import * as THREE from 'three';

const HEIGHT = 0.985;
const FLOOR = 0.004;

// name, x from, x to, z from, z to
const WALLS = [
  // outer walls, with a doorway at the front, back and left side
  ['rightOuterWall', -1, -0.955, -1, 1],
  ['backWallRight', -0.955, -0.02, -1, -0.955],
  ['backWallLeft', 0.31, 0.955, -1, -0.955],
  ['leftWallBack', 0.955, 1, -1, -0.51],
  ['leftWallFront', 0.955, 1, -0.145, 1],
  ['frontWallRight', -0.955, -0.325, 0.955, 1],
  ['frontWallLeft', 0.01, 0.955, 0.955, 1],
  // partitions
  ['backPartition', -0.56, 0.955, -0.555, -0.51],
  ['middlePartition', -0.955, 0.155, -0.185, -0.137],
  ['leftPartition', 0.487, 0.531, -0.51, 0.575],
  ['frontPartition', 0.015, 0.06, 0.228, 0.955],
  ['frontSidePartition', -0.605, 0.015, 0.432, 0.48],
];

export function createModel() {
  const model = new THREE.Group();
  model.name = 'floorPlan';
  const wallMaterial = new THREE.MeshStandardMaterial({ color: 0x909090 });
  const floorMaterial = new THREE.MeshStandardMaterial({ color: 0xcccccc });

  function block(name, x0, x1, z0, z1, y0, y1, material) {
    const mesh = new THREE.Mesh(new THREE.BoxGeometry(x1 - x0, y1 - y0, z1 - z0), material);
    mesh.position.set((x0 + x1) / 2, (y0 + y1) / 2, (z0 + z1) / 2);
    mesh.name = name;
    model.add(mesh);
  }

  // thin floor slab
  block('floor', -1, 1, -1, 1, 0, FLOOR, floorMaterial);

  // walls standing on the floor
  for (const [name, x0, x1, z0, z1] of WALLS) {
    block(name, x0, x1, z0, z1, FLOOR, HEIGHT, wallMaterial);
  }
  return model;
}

::::::::::

_EXERCISE_: What is wanted is the complete set of entries, returned verbatim.

_REPLY_:
import * as THREE from 'three';

const HEIGHT = 0.985;
const FLOOR = 0.004;

// name, x from, x to, z from, z to
const WALLS = [
  // outer walls, with a doorway at the front, back and left side
  ['rightOuterWall', -1, -0.955, -1, 1],
  ['backWallRight', -0.955, -0.02, -1, -0.955],
  ['backWallLeft', 0.31, 0.955, -1, -0.955],
  ['leftWallBack', 0.955, 1, -1, -0.51],
  ['leftWallFront', 0.955, 1, -0.145, 1],
  ['frontWallRight', -0.955, -0.325, 0.955, 1],
  ['frontWallLeft', 0.01, 0.955, 0.955, 1],
  // partitions
  ['backPartition', -0.56, 0.955, -0.555, -0.51],
  ['middlePartition', -0.955, 0.155, -0.185, -0.137],
  ['leftPartition', 0.487, 0.531, -0.51, 0.575],
  ['frontPartition', 0.015, 0.06, 0.228, 0.955],
  ['frontSidePartition', -0.605, 0.015, 0.432, 0.48],
];

export function createModel() {
  const model = new THREE.Group();
  model.name = 'floorPlan';
  const wallMaterial = new THREE.MeshStandardMaterial({ color: 0x909090 });
  const floorMaterial = new THREE.MeshStandardMaterial({ color: 0xcccccc });

  function block(name, x0, x1, z0, z1, y0, y1, material) {
    const mesh = new THREE.Mesh(new THREE.BoxGeometry(x1 - x0, y1 - y0, z1 - z0), material);
    mesh.position.set((x0 + x1) / 2, (y0 + y1) / 2, (z0 + z1) / 2);
    mesh.name = name;
    model.add(mesh);
  }

  // thin floor slab
  block('floor', -1, 1, -1, 1, 0, FLOOR, floorMaterial);

  // walls standing on the floor
  for (const [name, x0, x1, z0, z1] of WALLS) {
    block(name, x0, x1, z0, z1, FLOOR, HEIGHT, wallMaterial);
  }
  return model;
}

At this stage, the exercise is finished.